Thank you for your life and music, Chris. You and your songs will never be forgotten. I'm so sorry for your pain. Rock in Peace.

Monday, May 15, 2017

The Venice Design Series - Beautifying And Benefiting Venice

The Venice Design Series is a wonderfully unique way for one to both experience the best of our local architecture and design, and also to support the extremely important efforts of Venice Community Housing. In a time when affordable housing is increasingly rare in Venice, the good works of the VCH are more necessary than ever.

A series of events that blend art, architecture, design, cuisine, and performance make up the Venice Design Series, showcasing the artistic talents of our community from Malibu to Playa Vista. Participants get a glimpse into some of the most spectacular homes and buildings of Los Angeles, while learning and enjoying fine food and entertainment.

I was invited to this past Saturday's events by Linda Lucks, VDS Co-Founder. It included a Malibu Art and Architecture tour in the daytime that I did not make, and a tour of the gardens at Beyond Baroque and SPARC led by its designer, VDS Co-Founder, Jay Griffith. Anyone driving down Venice Boulevard over the last few months can see the wonderful progress of these beautiful free gardens being made outside of these two Venice historical institutions. Indeed, there is such an abundance of flowers and plants reaching for the skies there on Venice and Shell that, as Griffith said, "We're gonna make people get it at 40 miles per hour." You can't miss it.

The garden is maintained by the Kiss The Ground organization and countless volunteers are working out there for free to create something great. The produce is donated to the volunteers from St. Joseph Center's homeless/low-income culinary students, who also take classes on gardening at the site. SPY (Safe Place for Youth) brings homeless kids for a 12 week gardening job training program, so everything about this program is for the good of all in our Community.

Garden Manager, Matt Finkelstein told us that soil sequesters carbon, and that "the most efficient way to combat climate change is to regenerate agriculture." Basically, everyone needs to get gardening!

The gardens are open to the public, and there is plenty to do and learn about in there.

The garden beds radiate out from a central point/stage area, where tall trees have been painted turquoise as a beacon of welcome to this "Venice Arts Plaza".

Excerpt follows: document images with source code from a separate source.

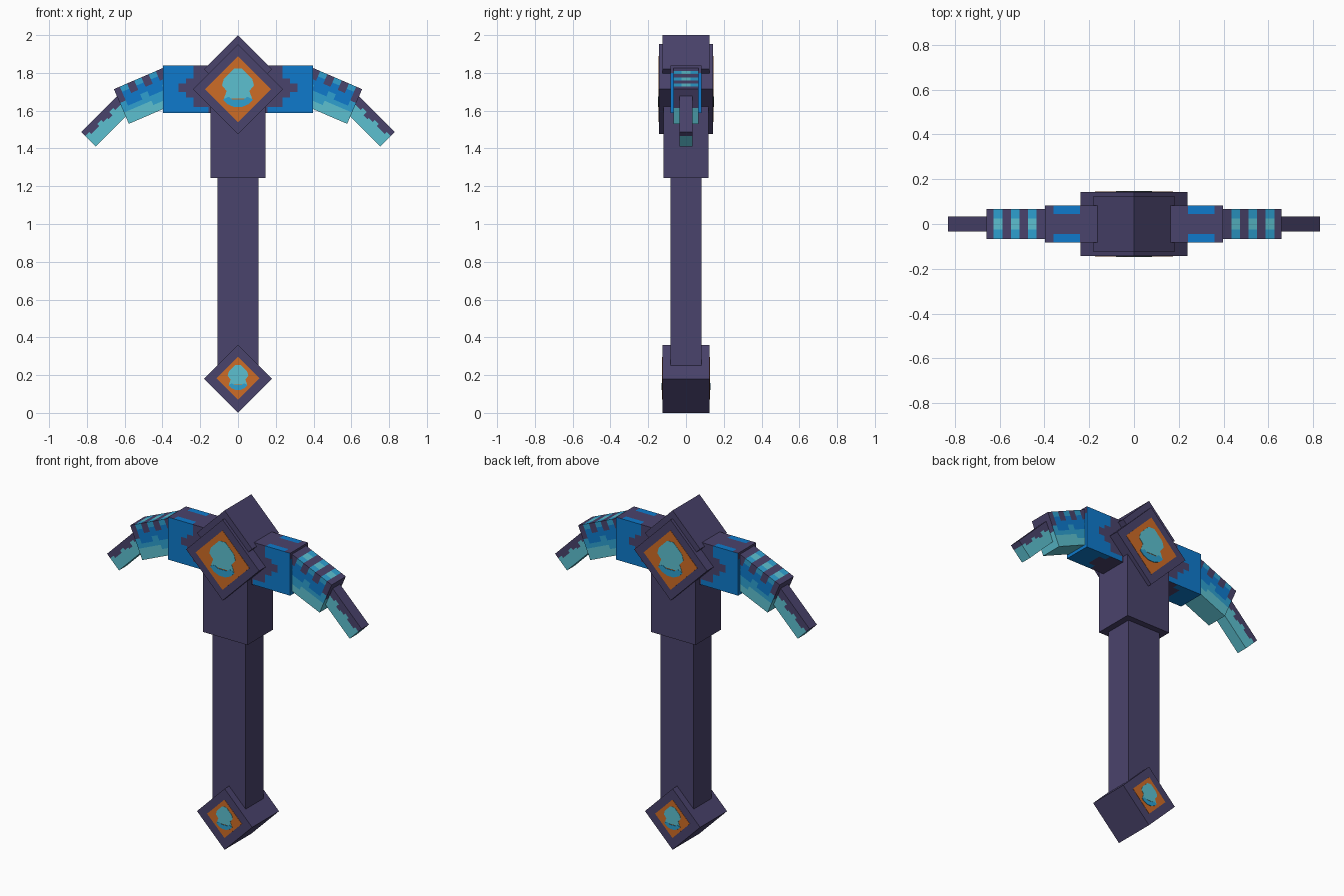
import bpy, bmesh, math
from mathutils import Matrix, Vector

if "Cube" in bpy.data.objects:
    bpy.data.objects.remove(bpy.data.objects["Cube"], do_unlink=True)


def material(name, rgb):
    lin = [((c / 255 + 0.055) / 1.055) ** 2.4 for c in rgb] + [1.0]
    m = bpy.data.materials.new(name)
    m.use_nodes = True
    m.diffuse_color = lin
    bsdf = next(n for n in m.node_tree.nodes if n.type == 'BSDF_PRINCIPLED')
    bsdf.inputs["Base Color"].default_value = lin
    return m


MATS = [material("dark purple", (74, 67, 108)),
        material("strong blue", (14, 122, 204)),
        material("light blue", (46, 160, 208)),
        material("pale cyan", (92, 192, 208)),
        material("orange", (206, 108, 38))]
PURPLE, BLUE, LIGHT, CYAN, ORANGE = range(5)


def finish(name, bm, mirror=False):
    bmesh.ops.recalc_face_normals(bm, faces=bm.faces[:])
    me = bpy.data.meshes.new(name)
    bm.to_mesh(me)
    bm.free()
    for m in MATS:
        me.materials.append(m)
    ob = bpy.data.objects.new(name, me)
    bpy.context.collection.objects.link(ob)
    if mirror:
        ob.modifiers.new("Mirror", 'MIRROR').use_clip = False
    return ob


def box(name, lo, hi, at=(0, 0, 0), angle=0, cuts=((), (), ()), rule=None, mirror=False):
    """Box from lo to hi, cut along each local axis, coloured by rule, turned about y."""
    lo, hi = Vector(lo), Vector(hi)
    bm = bmesh.new()
    size = Matrix.Diagonal((*(hi - lo), 1))
    bmesh.ops.create_cube(bm, size=1, matrix=Matrix.Translation((lo + hi) / 2) @ size)
    for axis, places in enumerate(cuts):
        for p in places:
            co, no = Vector(), Vector()
            co[axis], no[axis] = p, 1
            bmesh.ops.bisect_plane(bm, geom=bm.verts[:] + bm.edges[:] + bm.faces[:],
                                   plane_co=co, plane_no=no)
    if rule:
        bm.normal_update()
        for f in bm.faces:
            f.material_index = rule(f.calc_center_median(), f.normal)
    bm.transform(Matrix.Translation(at) @ Matrix.Rotation(math.radians(angle), 4, 'Y'))
    return finish(name, bm, mirror)


def diamond(name, z, half, depth):
    s = half / math.sqrt(2)
    return box(name, (-s, -depth, -s), (s, depth, s), (0, 0, z), 45)


def plate(name, points, z, y, thick, mat):
    """Thin flat plates on the front and the back."""
    bm = bmesh.new()
    for side in (-1, 1):
        f = bm.faces.new([bm.verts.new((px, side * y, z + pz)) for px, pz in points])
        ext = bmesh.ops.extrude_face_region(bm, geom=[f])
        verts = [g for g in ext["geom"] if isinstance(g, bmesh.types.BMVert)]
        bmesh.ops.translate(bm, verts=verts, vec=(0, side * thick, 0))
    for f in bm.faces:
        f.material_index = mat
    return finish(name, bm)


# Shaft, collar and diamond blocks
box("handle", (-0.108, -0.083, 0.16), (0.108, 0.083, 1.26))
box("collar", (-0.145, -0.119, 1.243), (0.145, 0.119, 1.65))
diamond("pommel", 0.18, 0.18, 0.125)
diamond("head_cap", 1.82, 0.18, 0.125)
diamond("head_core", 1.714, 0.238, 0.143)

# Gems: orange diamond, cyan centre, light blue lower edge
GEM = [(-0.045, 0.085), (-0.02, 0.11), (0.02, 0.11), (0.045, 0.085), (0.075, 0.055),
       (0.085, 0.02), (0.06, -0.01), (0.075, -0.05), (-0.075, -0.05), (-0.06, -0.01),
       (-0.085, 0.02), (-0.075, 0.055)]
SHADE = [(-0.08, -0.055), (-0.05, -0.04), (-0.03, -0.055), (0.03, -0.055), (0.05, -0.04),
         (0.08, -0.055), (0.055, -0.08), (0.02, -0.095), (-0.02, -0.095), (-0.055, -0.08)]
for name, z, half, y in (("head_gem", 1.714, 0.175, 0.1425), ("pommel_gem", 0.183, 0.113, 0.1245)):
    k = half / 0.175
    rim = [(-half, 0), (0, half), (half, 0), (0, -half)]
    plate(name + "_rim", rim, z, y, 0.002, ORANGE)
    plate(name + "_centre", [(k * a, k * b) for a, b in GEM], z, y, 0.0035, CYAN)
    plate(name + "_shade", [(k * a, k * b) for a, b in SHADE], z, y, 0.005, LIGHT)


# Inner arms: purple root with a ragged edge, blue outside
def inner_rule(c, n):
    if n.z > 0.5:
        return BLUE if 0.24 < c.x < 0.36 and abs(c.y) > 0.045 else PURPLE
    if n.z < -0.5:
        return BLUE if c.x > (0.28 if abs(c.y) < 0.045 else 0.235) else PURPLE
    if n.x > 0.5:
        return PURPLE if c.z > 1.80 else BLUE
    if c.z > 1.77:
        edge = 0.235
    elif c.z > 1.745:
        edge = 0.275
    elif c.z > 1.70:
        edge = 0.315
    elif c.z > 1.67:
        edge = 0.275
    elif c.z > 1.62:
        edge = 0.235
    else:
        edge = 0.155
    return PURPLE if c.x < edge else BLUE


box("inner_arms", (0, -0.083, 1.588), (0.398, 0.083, 1.838),
    cuts=((0.155, 0.235, 0.24, 0.275, 0.28, 0.315, 0.36), (-0.045, 0.045),
          (1.62, 1.67, 1.70, 1.745, 1.77, 1.80)),
    rule=inner_rule, mirror=True)

# Middle arms: striped top, blue sides fading to cyan below
PIX = 0.0415


def middle_rule(c, n):
    step = int((-c.x + 0.0075) / PIX)
    stripe = step % 2 == 0
    if n.z > 0.5:
        return PURPLE if stripe else (CYAN if abs(c.y) < 0.025 else LIGHT)
    if n.z < -0.5:
        return CYAN
    if n.x > 0.5:
        return PURPLE if c.z > -0.11 else CYAN
    if stripe and c.z > (-0.08 if step == 0 else -0.055):
        return PURPLE
    if c.z > -0.03:
        return LIGHT
    if c.z > (-0.11 if step % 3 else -0.08):
        return BLUE
    return LIGHT if c.z > (-0.16 if step > 3 else -0.135) else CYAN


box("middle_arms", (-0.30, -0.066, -0.20), (0, 0.066, 0), (0.657, 0, 1.714), 23.3,
    cuts=([0.0075 - PIX * i for i in range(1, 8)], (-0.025, 0.025),
          (-0.03, -0.055, -0.08, -0.11, -0.135, -0.16)),
    rule=middle_rule, mirror=True)


# Tips: purple upper edge with a ragged border, cyan below
def tip_rule(c, n):
    if n.z > 0.5:
        return PURPLE
    if n.z < -0.5:
        return CYAN
    if n.x > 0.5:
        return PURPLE if c.z > -0.03 else CYAN
    depth = (0.03, 0.045, 0.045, 0.03, 0.045, 0.055)[int(-c.x / 0.03) % 6]
    return PURPLE if c.z > -depth else CYAN


box("tips", (-0.30, -0.034, -0.11), (0, 0.034, 0), (0.83, 0, 1.488), 45,
    cuts=([-0.03 * i for i in range(1, 10)], (), (-0.03, -0.045, -0.055)),
    rule=tip_rule, mirror=True)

There is a big compost area, and a bin for the worms that do all of the work. There is a green house, and a tool shed, and the whole area is dedicated to bringing us back to a healthy relationship with the soil that sustains us.

Volunteers work every Saturday from 9 am to 1 pm at 681 North Venice Boulevard, and any questions can be directed to

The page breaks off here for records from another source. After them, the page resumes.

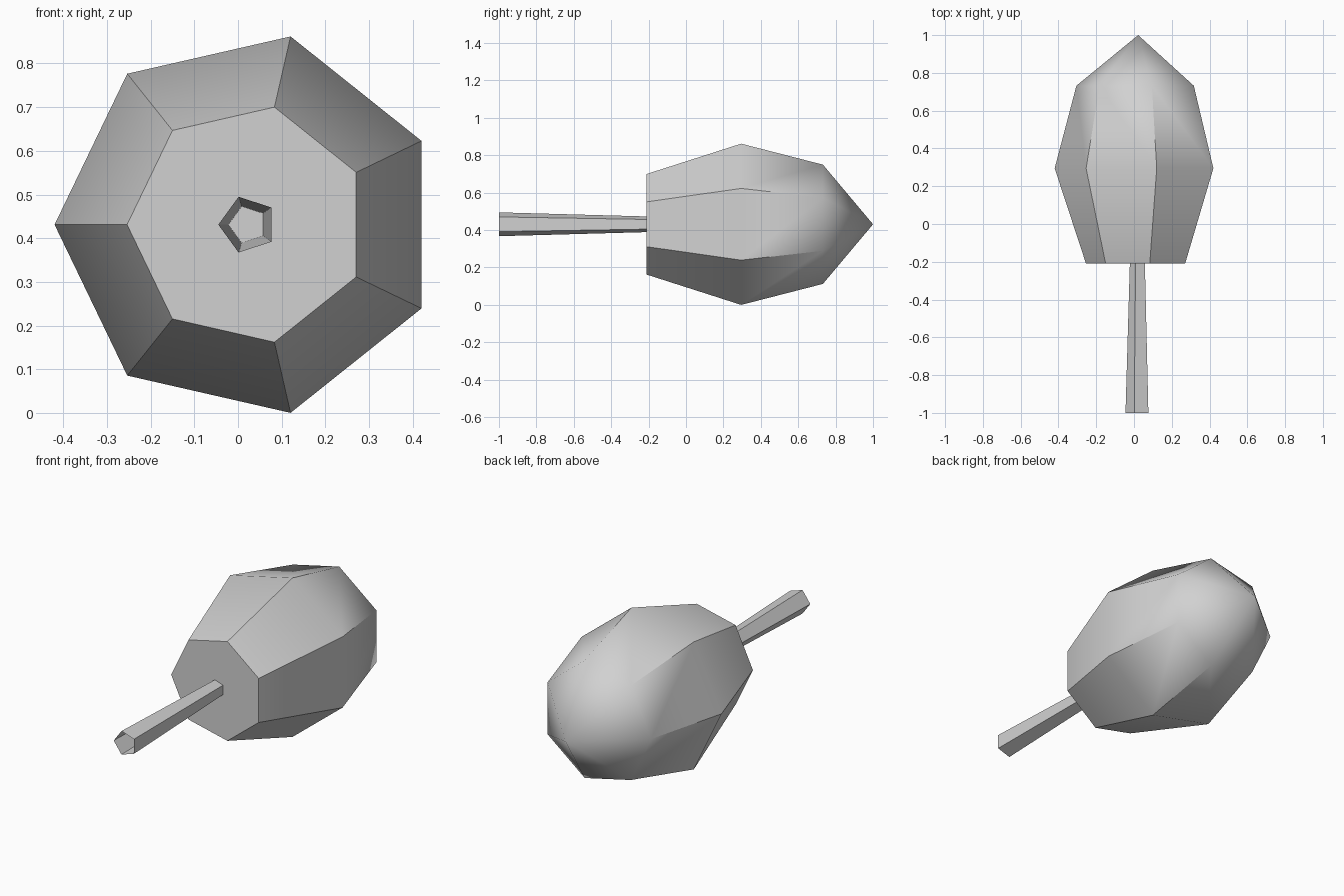
import bpy, bmesh, math

cube = bpy.data.objects.get("Cube")
if cube:
    bpy.data.objects.remove(cube, do_unlink=True)

AXIS_X, AXIS_Z = 0.022, 0.431

grey = bpy.data.materials.new("light grey")
grey.use_nodes = True
colour = (0.64, 0.64, 0.64, 1)
grey.diffuse_color = colour
grey.node_tree.nodes["Principled BSDF"].inputs["Base Color"].default_value = colour


def loft(name, sides, rings, tip_y=None, cap_front=False):
    """Skin polygon rings (y, radius) along the y axis, with one corner towards -x."""
    bm = bmesh.new()
    loops = []
    for y, radius in rings:
        loop = []
        for i in range(sides):
            a = math.pi + math.tau * i / sides
            loop.append(bm.verts.new((AXIS_X + radius * math.cos(a), y,
                                      AXIS_Z + radius * math.sin(a))))
        loops.append(loop)
    for near, far in zip(loops, loops[1:]):
        for i in range(sides):
            j = (i + 1) % sides
            bm.faces.new((near[i], near[j], far[j], far[i]))
    if cap_front:
        bm.faces.new(loops[0][::-1])
    if tip_y is not None:
        tip = bm.verts.new((AXIS_X, tip_y, AXIS_Z))
        for i in range(sides):
            bm.faces.new((loops[-1][i], loops[-1][(i + 1) % sides], tip))
    bm.normal_update()
    # Turn the walls outward
    for f in bm.faces:
        c = f.calc_center_median()
        out = (c.x - AXIS_X) * f.normal.x + (c.z - AXIS_Z) * f.normal.z
        if abs(f.normal.y) > 0.99:
            out = -f.normal.y
        if out < 0:
            f.normal_flip()
    mesh = bpy.data.meshes.new(name)
    bm.to_mesh(mesh)
    bm.free()
    mesh.materials.append(grey)
    obj = bpy.data.objects.new(name, mesh)
    bpy.context.collection.objects.link(obj)
    bpy.ops.object.select_all(action='DESELECT')
    obj.select_set(True)
    bpy.context.view_layer.objects.active = obj
    bpy.ops.object.shade_smooth_by_angle(angle=math.radians(40))
    return obj


# Seven-sided bulb with a flat front and a pointed back
loft("bulb", 7, [(-0.21, 0.276), (0.295, 0.442), (0.732, 0.327)],
     tip_y=1.0, cap_front=True)

# Hollow, open five-sided stem that narrows towards the bulb
loft("stem", 5, [(-1.0, 0.067), (-0.21, 0.044)])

After the lovely garden tour and talk, it was time to take our prosecco and stroll down the walk streets over to the spectacular home of Tiffany Rochelle and Paul Hibler (of Superba and Pitfire Pizza) for a cocktail hour and dinner, again to benefit Venice Community Housing. Hibler has a legit pizza oven out on his patio, and they were serving up their delicious creations as we sipped on some great tequila drinks.

The Hibler home is worthy of its own design tour, and it was fun to see how diverse the homes of Venice really still are, as their very modern, wide open plan home (designed by Kulapat Yantrasast) was right next door to a beautiful purple Craftsman.

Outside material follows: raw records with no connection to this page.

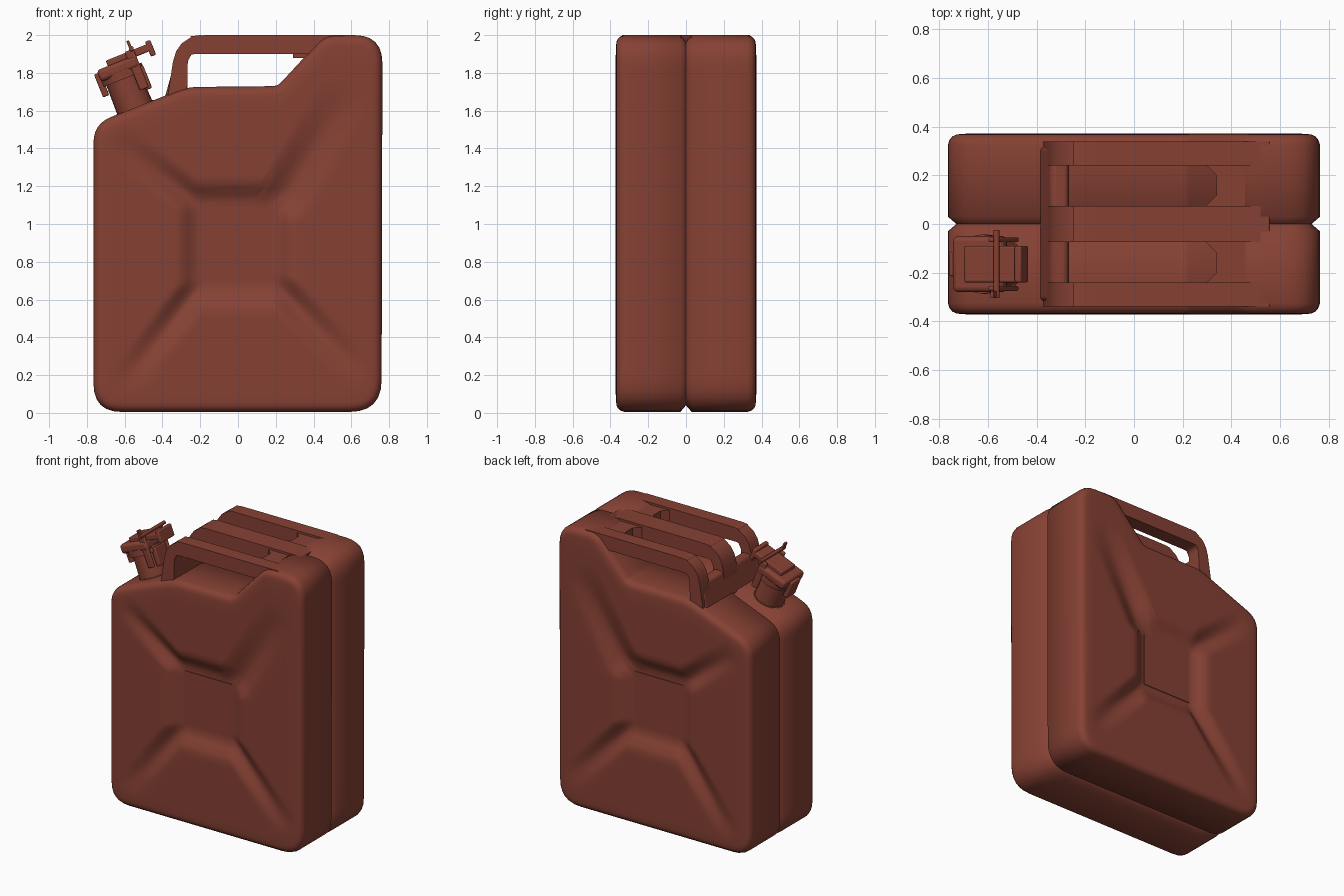
import bpy, bmesh, math
from mathutils import Vector, Matrix

cube = bpy.data.objects.get("Cube")
if cube:
    bpy.data.objects.remove(cube, do_unlink=True)

paint = bpy.data.materials.new("rust_red_paint")
paint.use_nodes = True
RED = (0.24, 0.053, 0.034, 1)
paint.diffuse_color = RED
paint.node_tree.nodes["Principled BSDF"].inputs["Base Color"].default_value = RED


def finish(name, bm, bevel=0, angle=40, matrix=None):
    """Turn a bmesh into a named, painted, smooth shaded object."""
    bmesh.ops.recalc_face_normals(bm, faces=bm.faces)
    mesh = bpy.data.meshes.new(name)
    bm.to_mesh(mesh)
    bm.free()
    mesh.materials.append(paint)
    ob = bpy.data.objects.new(name, mesh)
    bpy.context.collection.objects.link(ob)
    if matrix:
        ob.matrix_world = matrix
    if bevel:
        mod = ob.modifiers.new("rounding", 'BEVEL')
        mod.width, mod.segments, mod.limit_method = bevel, 3, 'ANGLE'
    bpy.ops.object.select_all(action='DESELECT')
    bpy.context.view_layer.objects.active = ob
    ob.select_set(True)
    bpy.ops.object.shade_smooth_by_angle(angle=math.radians(angle))
    return ob


def rounded(corners, steps=6):
    """Closed outline with each (x, z, radius) corner rounded."""
    pts = []
    for i, (x, z, r) in enumerate(corners):
        c = Vector((x, z))
        a = Vector(corners[i - 1][:2])
        b = Vector(corners[(i + 1) % len(corners)][:2])
        p, q = c + (a - c).normalized() * r, c + (b - c).normalized() * r
        for k in range(steps + 1):
            t = k / steps
            pts.append(p * (1 - t) ** 2 + c * 2 * t * (1 - t) + q * t * t)
    return pts


def resample(pts, gap):
    out = []
    for i, a in enumerate(pts):
        b = pts[(i + 1) % len(pts)]
        n = max(1, round((b - a).length / gap))
        out += [a.lerp(b, k / n) for k in range(n)]
    return out


def inset(pts, d):
    out = []
    for i, p in enumerate(pts):
        t = (pts[(i + 1) % len(pts)] - pts[i - 1]).normalized()
        out.append(p + Vector((-t.y, t.x)) * d)
    return out


def smooth(t):
    t = min(1, max(0, t))
    return t * t * (3 - 2 * t)


# Stamped recess: a square centre with four valleys running to the corners
CENTRE, HX, HZ = Vector((-0.01, 0.89)), 0.19, 0.19
VALLEYS = [((-0.2, 0.68), (-0.62, 0.14), 0.1), ((0.2, 0.68), (0.66, 0.2), 0.1),
           ((-0.2, 1.1), (-0.64, 1.45), 0.1), ((0.24, 1.14), (0.58, 1.72), 0.15)]


def recess(p):
    d = p - CENTRE
    away = Vector((max(0, abs(d.x) - 0.2), max(0, abs(d.y) - 0.23))).length
    depth = smooth(1 - away / 0.11)
    for a, b, width in VALLEYS:
        a, b = Vector(a), Vector(b)
        t = min(1, max(0, (p - a).dot(b - a) / (b - a).length_squared))
        depth = max(depth, (1 - t) ** 0.8 * smooth(1 - (p - a.lerp(b, t)).length / width))
    return 0.055 * depth


# Body: two pressed halves meeting in a seam groove
outline = resample(rounded([(-0.765, 0.005, 0.15), (0.76, 0.005, 0.17), (0.765, 2, 0.15),
                            (0.46, 2, 0.06), (0.21, 1.73, 0.03), (-0.27, 1.725, 0.06),
                            (-0.765, 1.53, 0.1)]), 0.035)
half = []
for y, d in [(0.03, 0), (0.325, 0), (0.345, 0.006), (0.36, 0.018), (0.368, 0.035), (0.37, 0.055)]:
    half.append([(p.x, y, p.y) for p in inset(outline, d)])
rim = inset(outline, 0.055)
RINGS = 16
for k in range(1, RINGS + 1):
    ring = []
    for p in rim:
        d = p - CENTRE
        s = min(HX / max(abs(d.x), 1e-6), HZ / max(abs(d.y), 1e-6))
        q = p.lerp(CENTRE + d * s, k / RINGS)
        ring.append((q.x, 0.372 - recess(q), q.y))
    half.append(ring)
seam = [(p.x, 0, p.y) for p in inset(outline, 0.035)]
loops = [[(x, -y, z) for x, y, z in r] for r in reversed(half)] + [seam] + half

bm = bmesh.new()
rows = [[bm.verts.new(c) for c in r] for r in loops]
n = len(outline)
for r0, r1 in zip(rows, rows[1:]):
    for i in range(n):
        j = (i + 1) % n
        bm.faces.new((r0[i], r0[j], r1[j], r1[i]))
bm.faces.new(rows[0])
bm.faces.new(rows[-1])
finish("can_body", bm, angle=50)


def slab(name, pts, y0, y1, bevel):
    """Side profile extruded across the width."""
    bm = bmesh.new()
    face = bm.faces.new([bm.verts.new((p[0], y0, p[1])) for p in pts])
    ext = bmesh.ops.extrude_face_region(bm, geom=[face])
    bmesh.ops.translate(bm, verts=[v for v in ext["geom"] if isinstance(v, bmesh.types.BMVert)],
                        vec=(0, y1 - y0, 0))
    return finish(name, bm, bevel)


# Three carrying handles and the saddle that joins their feet
handle = rounded([(-0.375, 1.66, 0.01), (-0.325, 1.985, 0.13), (-0.2, 2, 0.05), (0.56, 2, 0.01),
                  (0.5, 1.9, 0.01), (-0.265, 1.9, 0.04), (-0.27, 1.66, 0.01)], 4)
for name, y, w in [("right", -0.29, 0.05), ("middle", 0, 0.075), ("left", 0.29, 0.05)]:
    slab(name + "_handle", handle, y - w, y + w, 0.03)
slab("handle_saddle", [(-0.39, 1.66), (-0.34, 1.84), (-0.27, 1.84), (-0.265, 1.66)], -0.32, 0.32, 0.02)

# Gussets rounding the inner ends of the handle slots
for s in (-1, 1):
    bm = bmesh.new()
    pts = [(0.29, 0.07), (0.5, 0.07), (0.5, 0.25), (0.29, 0.25), (0.34, 0.2), (0.34, 0.12)]
    low = [bm.verts.new((x, s * y, 1.88)) for x, y in pts]
    high = [bm.verts.new((x, s * y, 1.985)) for x, y in pts]
    bm.faces.new(low)
    bm.faces.new(high)
    for i in range(len(pts)):
        j = (i + 1) % len(pts)
        bm.faces.new((low[i], low[j], high[j], high[i]))
    finish("slot_end", bm)

# Centre plates on both faces
for name, s in (("front", -1), ("back", 1)):
    bm = bmesh.new()
    bmesh.ops.create_cube(bm, size=1, matrix=Matrix.Translation((-0.01, s * 0.318, 0.89))
                          @ Matrix.Diagonal((0.38, 0.008, 0.38, 1)))
    finish(name + "_centre_plate", bm)

# Tilted filler neck and clamp cap, built in the neck's own frame
NECK = Matrix.Translation((-0.54, -0.165, 1.6)) @ Matrix.Rotation(math.radians(-22), 4, 'Y')


def neck_box(name, x, y, z, bevel=0.008):
    bm = bmesh.new()
    mid = [sum(v) / 2 for v in (x, y, z)]
    size = [v[1] - v[0] for v in (x, y, z)]
    bmesh.ops.create_cube(bm, size=1, matrix=Matrix.Translation(mid) @ Matrix.Diagonal((*size, 1)))
    return finish(name, bm, bevel, matrix=NECK)


def neck_tube(name, r0, r1, z0, z1, turn=Matrix(), sides=24):
    bm = bmesh.new()
    bmesh.ops.create_cone(bm, cap_ends=True, segments=sides, radius1=r0, radius2=r1, depth=z1 - z0,
                          matrix=turn @ Matrix.Translation((0, 0, (z0 + z1) / 2)))
    return finish(name, bm, matrix=NECK)


neck_tube("neck_collar", 0.135, 0.105, -0.04, 0.02)
neck_tube("filler_neck", 0.1, 0.095, 0, 0.2)
neck_tube("cap_rim", 0.122, 0.122, 0.18, 0.225)
neck_box("cap", (-0.115, 0.11), (-0.115, 0.115), (0.21, 0.275), 0.02)
neck_box("clamp_lever", (-0.05, 0.2), (-0.075, 0.075), (0.265, 0.305))
neck_box("lever_tip", (0.18, 0.21), (-0.075, 0.075), (0.235, 0.32))
neck_box("hinge_lug", (-0.135, -0.1), (-0.05, 0.05), (0.13, 0.26))
for s in (-1, 1):
    neck_box("clamp_arm", (0.06, 0.11), (s * 0.1 - 0.01, s * 0.1 + 0.01), (0.09, 0.31))
neck_box("clamp_catch", (0.09, 0.125), (-0.06, 0.06), (0.08, 0.21))
across = Matrix.Translation((0.1, 0, 0.315)) @ Matrix.Rotation(math.pi / 2, 4, 'X')
neck_tube("clamp_pin", 0.013, 0.013, -0.14, 0.14, across, 10)
neck_box("pin_tab", (0.09, 0.105), (-0.14, -0.11), (0.3, 0.36), 0.003)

The friendly faces of Venice mingled about discussing the homes and the gardens seen that day, and everyone got to know each other a little better, another perk of these intimate gatherings designed to both promote and support the citizens of Venice.

There is a great opportunity to do both coming up this weekend, when the Venice Design Series hosts THE Party at 72 And Sunny in Playa Vista. The former Howard Hughes headquarters will be the venue for "Mid Century Flight", the gala finale of the 2017 Venice Design Series. A tour of the facility, drinks, food, and dancing under the stars will all take place at this fundraiser for our Community's affordable housing, an endeavor that is more important now than ever before. Tickets are still available for this Saturday's mid-century shindig, and it's all for the most basic of human needs - our homes.

Thank you in advance for your support of Venice Community Housing and the Venice Design Series.